Pictures paired with source code:
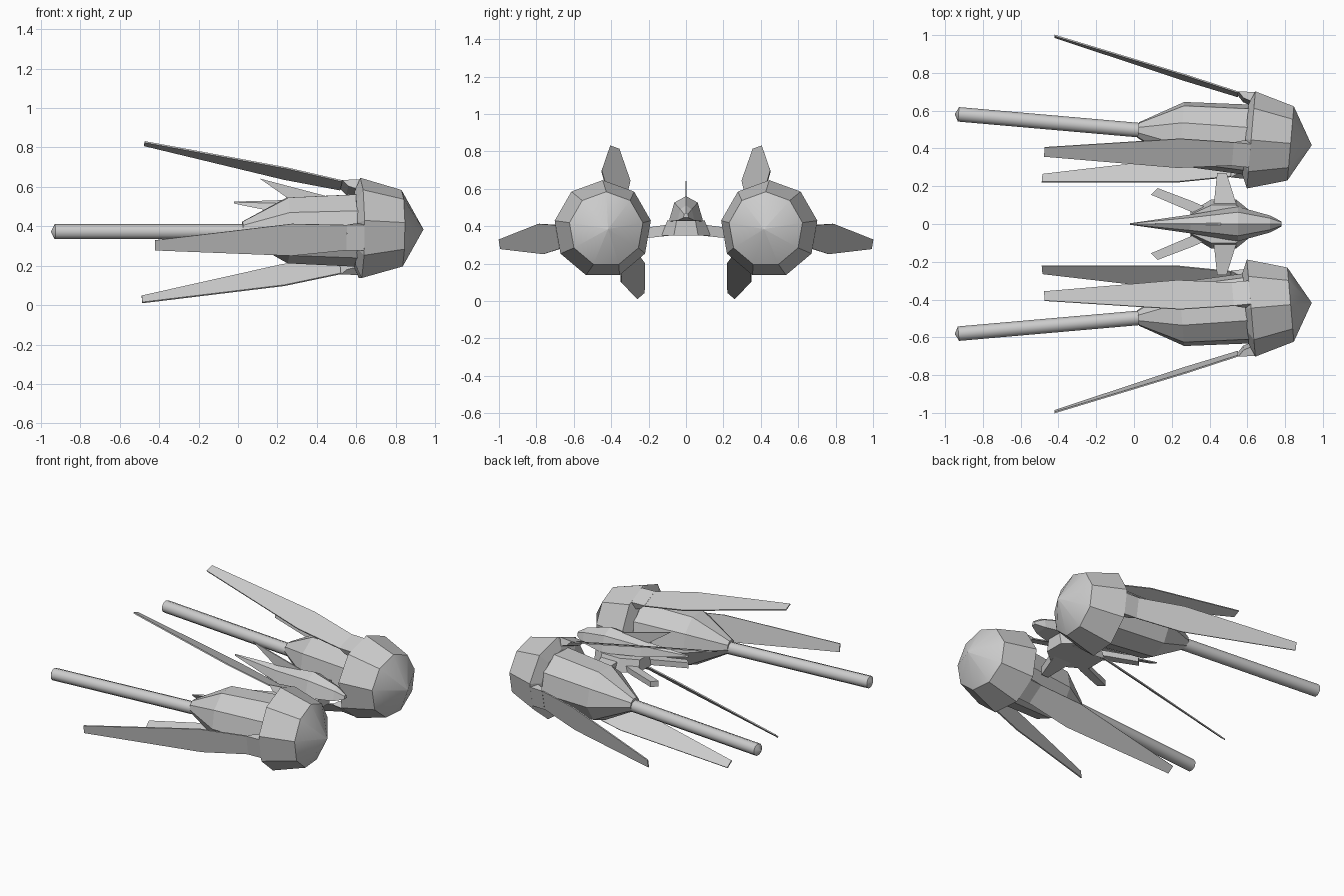
import bpy, bmesh
from math import sin, cos, radians
from mathutils import Vector, Matrix

cube = bpy.data.objects.get("Cube")
if cube:
    bpy.data.objects.remove(cube, do_unlink=True)

grey = bpy.data.materials.new("light_grey")
grey.use_nodes = True
grey.diffuse_color = (0.6, 0.6, 0.6, 1)
grey.node_tree.nodes["Principled BSDF"].inputs["Base Color"].default_value = (0.6, 0.6, 0.6, 1)

# Engine frame: local x runs forward along the thrust line, toed in slightly
ENGINE = Matrix.Translation((0.62, 0.445, 0.384)) @ Matrix.Rotation(radians(-5), 4, 'Z')
SIDES = 9


def loft(name, rings, matrix=Matrix(), mirror=False, smooth=0):
    """Skin a list of equal-length point rings and cap both ends."""
    bm = bmesh.new()
    loops = [[bm.verts.new(matrix @ Vector(p)) for p in ring] for ring in rings]
    for a, b in zip(loops, loops[1:]):
        for i in range(len(a)):
            j = (i + 1) % len(a)
            bm.faces.new((a[i], a[j], b[j], b[i]))
    bm.faces.new(loops[0])
    bm.faces.new(loops[-1])
    bmesh.ops.remove_doubles(bm, verts=bm.verts, dist=1e-5)
    bmesh.ops.recalc_face_normals(bm, faces=bm.faces)
    mesh = bpy.data.meshes.new(name)
    bm.to_mesh(mesh)
    bm.free()
    mesh.materials.append(grey)
    obj = bpy.data.objects.new(name, mesh)
    bpy.context.collection.objects.link(obj)
    if mirror:
        mod = obj.modifiers.new("Mirror", 'MIRROR')
        mod.use_axis = (False, True, False)
        mod.use_mirror_merge = False
    if smooth:
        bpy.ops.object.select_all(action='DESELECT')
        obj.select_set(True)
        bpy.context.view_layer.objects.active = obj
        bpy.ops.object.shade_smooth_by_angle(angle=radians(smooth))
    return obj


def turned(name, profile, roll=0, drop=0, smooth=0):
    """Nine-sided turned part on the engine axis, profile of (x, radius)."""
    angles = [radians(90 + roll + i * 360 / SIDES) for i in range(SIDES)]
    rings = [[(x, r * cos(a), r * sin(a) - drop) for a in angles] for x, r in profile]
    return loft(name, rings, ENGINE, True, smooth)


def plate(name, outline, offset, matrix=Matrix(), mirror=True):
    """Flat outline thickened both ways along an offset."""
    off = Vector(offset)
    rings = [[Vector(p) + off for p in outline], [Vector(p) - off for p in outline]]
    return loft(name, rings, matrix, mirror)


# Engines
turned("engine_cowling", [(-0.03, 0.19), (0, 0.262), (0.21, 0.2)])
turned("engine_nose_cone", [(0.21, 0.2), (0.322, 0.0001)], smooth=40)
turned("engine_body", [(0, 0.19), (-0.37, 0.172), (-0.6, 0.042)], roll=20)
turned("tail_rod", [(-0.5, 0.039), (-1.555, 0.039), (-1.575, 0.0001)], drop=0.012, smooth=45)

# Three swept fins around each engine, each held by a bracket on the cowling
fin_shape = [(-1.085, 0.463, 0.026), (-0.375, 0.302, 0.082), (-0.09, 0.238, 0.065)]
for label, angle in (("upper", 110), ("outer", -10), ("lower", 230)):
    place = ENGINE @ Matrix.Rotation(radians(angle), 4, 'X')
    outline = [(x, r, w) for x, r, w in fin_shape] + [(x, r, -w) for x, r, w in reversed(fin_shape)]
    plate(label + "_fin", outline, (0, 0.004, 0), place)
    bracket = [(-0.09, 0.243, 0), (0, 0.246, 0), (0, 0.19, 0), (-0.06, 0.21, 0)]
    plate(label + "_fin_bracket", bracket, (0, 0, 0.066), place)

# Cockpit pod
pod = [(-0.02, 0.004, 0.515, 0.525), (0.3, 0.05, 0.45, 0.535), (0.55, 0.092, 0.425, 0.56),
       (0.72, 0.045, 0.43, 0.51), (0.78, 0.014, 0.445, 0.47)]
rings = []
for x, w, low, high in pod:
    mid = low + 0.75 * (high - low)
    rings.append([(x, w, low), (x, 0.68 * w, mid), (x, 0, high), (x, -0.68 * w, mid), (x, -w, low)])
loft("cockpit_pod", rings)
plate("dorsal_fin", [(0.11, 0, 0.642), (0.46, 0, 0.55), (0.4, 0, 0.52), (0.27, 0, 0.53)],
      (0, 0.004, 0), mirror=False)

# Belly hub, side struts and small rear vanes under the pod
hub = [(0.3, 0.05), (0.41, 0.1), (0.54, 0.1), (0.62, 0.05)]
loft("belly_hub", [[(x, w, 0.43), (x, -w, 0.43), (x, -w * 1.3, 0.35), (x, w * 1.3, 0.35)] for x, w in hub])
loft("side_strut", [[(a, y, top), (b, y, top), (b, y, low), (a, y, low)]
                    for a, b, y, top, low in ((0.42, 0.55, 0.08, 0.41, 0.35), (0.44, 0.49, 0.27, 0.385, 0.33))],
     mirror=True)
plate("rear_vane", [(0.09, 0.155, 0.37), (0.125, 0.19, 0.37), (0.31, 0.12, 0.37), (0.42, 0.07, 0.37),
                    (0.36, 0.04, 0.37)], (0, 0, 0.018))
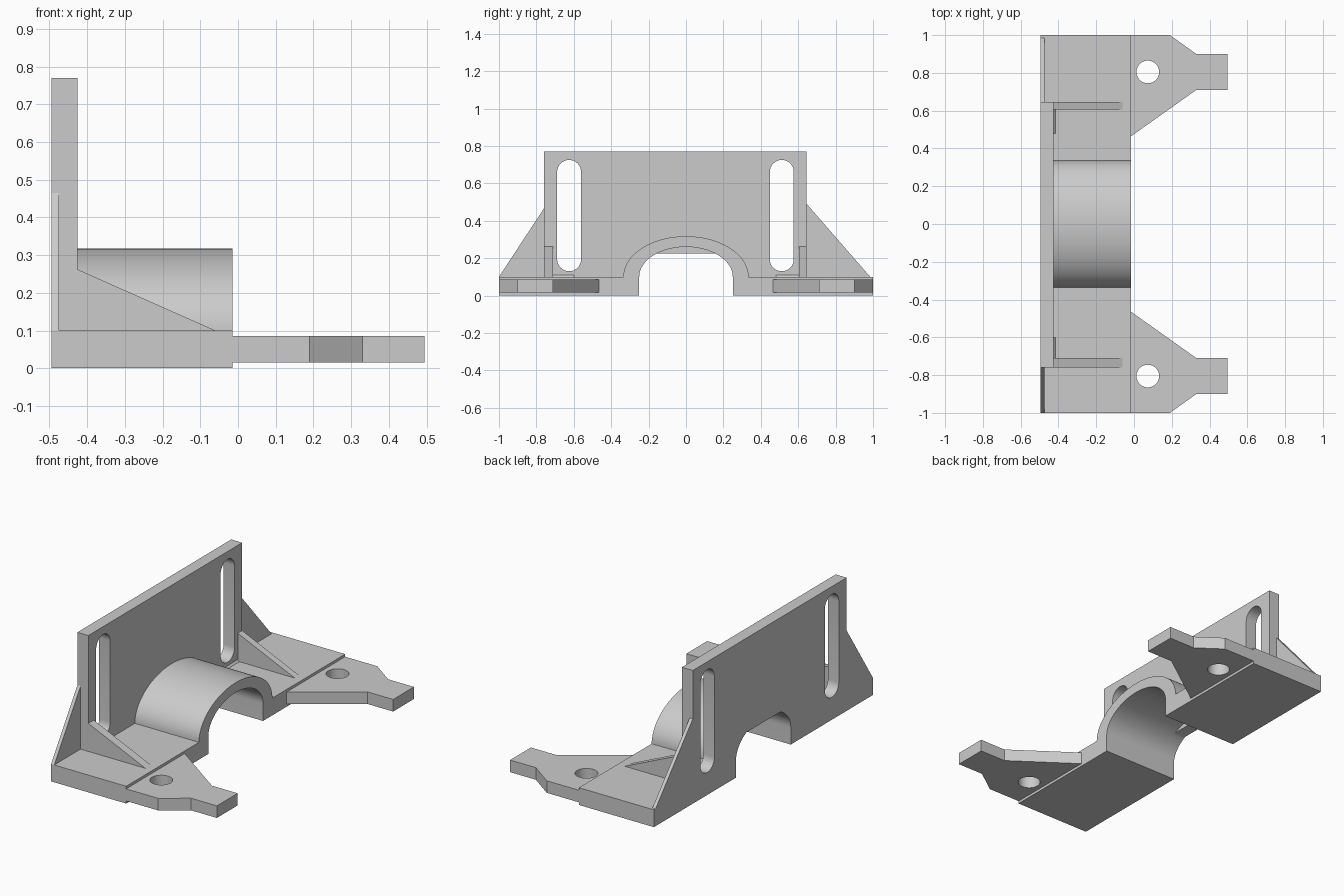
import bpy, bmesh, math
from mathutils import Vector

cube = bpy.data.objects.get("Cube")
if cube:
    bpy.data.objects.remove(cube)

grey = bpy.data.materials.new("light_grey")
grey.use_nodes = True
grey.diffuse_color = (0.6, 0.6, 0.6, 1)
grey.node_tree.nodes["Principled BSDF"].inputs["Base Color"].default_value = (0.6, 0.6, 0.6, 1)

# Main dimensions
BACK, PLATE, EDGE, TIP = -0.495, -0.425, -0.015, 0.495
TOP = 0.1


def place(axis, a, b, d):
    return {"x": (d, a, b), "y": (a, d, b), "z": (a, b, d)}[axis]


def prism(name, axis, start, end, outline, holes=()):
    """Extrude an outline with holes along an axis."""
    bm = bmesh.new()
    edges = []
    for loop in (outline, *holes):
        vs = [bm.verts.new(place(axis, a, b, start)) for a, b in loop]
        edges += [bm.edges.new((vs[i - 1], vs[i])) for i in range(len(vs))]
    bmesh.ops.triangle_fill(bm, edges=edges, use_beauty=True)
    bmesh.ops.dissolve_limit(bm, angle_limit=0.01, verts=[], edges=bm.edges[:])
    caps = bm.faces[:]
    new = bmesh.ops.extrude_face_region(bm, geom=caps, use_keep_orig=True)
    moved = [v for v in new["geom"] if isinstance(v, bmesh.types.BMVert)]
    bmesh.ops.translate(bm, verts=moved, vec=Vector(place(axis, 0, 0, end - start)))
    bmesh.ops.recalc_face_normals(bm, faces=bm.faces[:])
    mesh = bpy.data.meshes.new(name)
    bm.to_mesh(mesh)
    bm.free()
    mesh.materials.append(grey)
    obj = bpy.data.objects.new(name, mesh)
    bpy.context.collection.objects.link(obj)
    bpy.ops.object.select_all(action="DESELECT")
    obj.select_set(True)
    bpy.context.view_layer.objects.active = obj
    bpy.ops.object.shade_smooth_by_angle(angle=math.radians(25))
    return obj


def arc(ca, cb, ra, rb, start, end, n):
    angles = [math.radians(start + (end - start) * i / n) for i in range(n + 1)]
    return [(ca + ra * math.cos(t), cb + rb * math.sin(t)) for t in angles]


def slot(y, low, high, r):
    return arc(y, high - r, r, r, 0, 180, 16) + arc(y, low + r, r, r, 180, 360, 16)


# Upright plate with its share of the base, two slots and a flat-topped opening
inner = arc(0, TOP, 0.25, 0.16, 180, 0, 48)
opening = [p for p in inner if p[1] < 0.222]
left_side = [p for p in opening if p[0] < 0]
right_side = [p for p in opening if p[0] > 0]
flat = [(-0.153, 0.225), (0.153, 0.225)]
prism("back_plate", "x", BACK, PLATE,
      [(-1, 0), (-0.25, 0)] + left_side + flat + right_side +
      [(0.25, 0), (1, 0), (1, TOP), (0.645, TOP), (0.645, 0.77),
       (-0.76, 0.77), (-0.76, TOP), (-1, TOP)],
      [slot(y, 0.13, 0.725, 0.064) for y in (-0.625, 0.512)])

# Base with the arched saddle
outer = arc(0, TOP, 0.335, 0.217, 0, 180, 48)
prism("base_and_arch", "x", PLATE, EDGE,
      [(-1, 0), (-0.25, 0)] + inner + [(0.25, 0), (1, 0), (1, TOP)] +
      outer + [(-1, TOP)])

# Mounting tabs with bolt holes
for side, word in ((1, "back"), (-1, "front")):
    tab = [(EDGE, 1), (0.19, 1), (0.33, 0.9), (TIP, 0.9), (TIP, 0.71), (0.33, 0.71), (EDGE, 0.465)]
    hole = arc(0.073, 0.805, 0.06, 0.06, 0, 352.5, 47)
    prism(word + "_mounting_tab", "z", 0.015, 0.085,
          [(x, y * side) for x, y in tab], [[(x, y * side) for x, y in hole]])

# Thin side gussets beside the plate
for word, y, height, foot in (("front", -0.76, 0.465, -1), ("back", 0.645, 0.49, 0.985)):
    prism(word + "_side_gusset", "x", BACK, -0.475, [(y, TOP), (y, height), (foot, TOP)])

# Sloping ribs bracing the plate, with small pads at their feet
for word, y0, y1 in (("front", -0.76, -0.71), ("back", 0.605, 0.645)):
    prism(word + "_rib", "y", y0, y1, [(PLATE, TOP), (PLATE, 0.262), (-0.06, TOP)])
for word, y0, y1 in (("front", -0.71, -0.6), ("back", 0.48, 0.605)):
    prism(word + "_pad", "y", y0, y1, [(PLATE, TOP), (PLATE, 0.11), (-0.415, TOP)])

### TASK TO COMPLETE
Your answer must be the exact lines of the records from the first one through the line containing "bpy.ops.object.select_all(action='DESELECT')", with no pictures in it.

### EXERCISE SOLUTION
import bpy, bmesh
from math import sin, cos, radians
from mathutils import Vector, Matrix

cube = bpy.data.objects.get("Cube")
if cube:
    bpy.data.objects.remove(cube, do_unlink=True)

grey = bpy.data.materials.new("light_grey")
grey.use_nodes = True
grey.diffuse_color = (0.6, 0.6, 0.6, 1)
grey.node_tree.nodes["Principled BSDF"].inputs["Base Color"].default_value = (0.6, 0.6, 0.6, 1)

# Engine frame: local x runs forward along the thrust line, toed in slightly
ENGINE = Matrix.Translation((0.62, 0.445, 0.384)) @ Matrix.Rotation(radians(-5), 4, 'Z')
SIDES = 9


def loft(name, rings, matrix=Matrix(), mirror=False, smooth=0):
    """Skin a list of equal-length point rings and cap both ends."""
    bm = bmesh.new()
    loops = [[bm.verts.new(matrix @ Vector(p)) for p in ring] for ring in rings]
    for a, b in zip(loops, loops[1:]):
        for i in range(len(a)):
            j = (i + 1) % len(a)
            bm.faces.new((a[i], a[j], b[j], b[i]))
    bm.faces.new(loops[0])
    bm.faces.new(loops[-1])
    bmesh.ops.remove_doubles(bm, verts=bm.verts, dist=1e-5)
    bmesh.ops.recalc_face_normals(bm, faces=bm.faces)
    mesh = bpy.data.meshes.new(name)
    bm.to_mesh(mesh)
    bm.free()
    mesh.materials.append(grey)
    obj = bpy.data.objects.new(name, mesh)
    bpy.context.collection.objects.link(obj)
    if mirror:
        mod = obj.modifiers.new("Mirror", 'MIRROR')
        mod.use_axis = (False, True, False)
        mod.use_mirror_merge = False
    if smooth:
        bpy.ops.object.select_all(action='DESELECT')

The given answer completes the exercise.